DATASET EXCERPTS: Begin

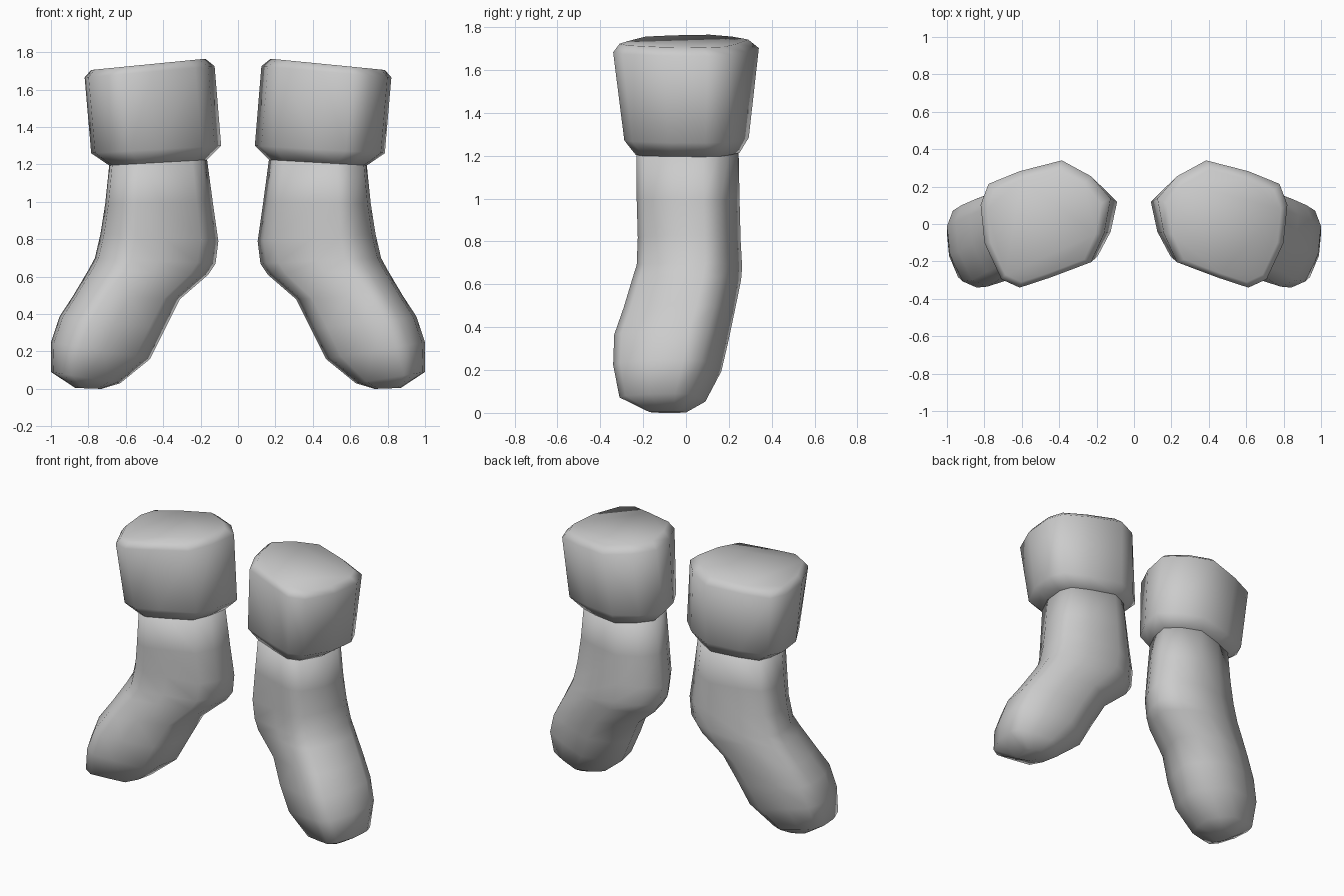
import bpy, bmesh

if "Cube" in bpy.data.objects:
    bpy.data.objects.remove(bpy.data.objects["Cube"])

# Shared skewed cross-section: u runs inner -> outer side, v runs front -> back
SECTION = [(-1, .4), (-.7, .75), (-.25, 1), (.4, .83), (.88, .63), (1, .3),
           (.94, -.3), (.68, -.87), (.4, -1), (-.05, -.85), (-.7, -.6), (-.9, -.15)]


def loft(name, rings):
    """Each ring: inner x, z, outer x, z, front y, back y."""
    bm = bmesh.new()
    loops = []
    for xi, zi, xo, zo, y0, y1 in rings:
        loop = []
        for u, v in SECTION:
            t = (u + 1) / 2
            loop.append(bm.verts.new((xi + (xo - xi) * t,
                                      (y0 + y1) / 2 + (y1 - y0) / 2 * v,
                                      zi + (zo - zi) * t)))
        loops.append(loop)
    n = len(SECTION)
    for a, b in zip(loops, loops[1:]):
        for i in range(n):
            j = (i + 1) % n
            bm.faces.new((a[i], a[j], b[j], b[i]))
    bm.faces.new(loops[0])
    bm.faces.new(loops[-1])
    bmesh.ops.recalc_face_normals(bm, faces=bm.faces[:])
    for f in bm.faces:
        f.smooth = True
    mesh = bpy.data.meshes.new(name)
    bm.to_mesh(mesh)
    bm.free()
    ob = bpy.data.objects.new(name, mesh)
    bpy.context.collection.objects.link(ob)
    # Second one of the pair
    ob.modifiers.new("Mirror", 'MIRROR').use_mirror_merge = False
    return ob


# Leg, heel and foot
loft("boot_legs", [
    (.17, 1.26, .685, 1.23, -.23, .245),
    (.135, 1.00, .71, .99, -.23, .25),
    (.105, .79, .735, .83, -.225, .255),
    (.12, .67, .765, .70, -.23, .262),
    (.16, .61, .80, .635, -.25, .257),
    (.31, .48, .88, .50, -.29, .23),
    (.39, .32, .955, .385, -.335, .20),
    (.47, .16, 1.0, .25, -.34, .165),
    (.63, .03, 1.0, .09, -.31, .09),
    (.73, .0, .87, .005, -.17, .0),
])

# Thick flared cuffs
loft("boot_cuffs", [
    (.165, 1.225, .69, 1.195, -.235, .25),
    (.09, 1.30, .785, 1.26, -.288, .293),
    (.125, 1.725, .82, 1.665, -.34, .34),
    (.175, 1.765, .785, 1.705, -.31, .29),
])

DATASET EXCERPTS: End

Return all lines of the data in which the string "bmesh" appears.

- **EXERCISE ANSWER**
import bpy, bmesh
    bm = bmesh.new()
    bmesh.ops.recalc_face_normals(bm, faces=bm.faces[:])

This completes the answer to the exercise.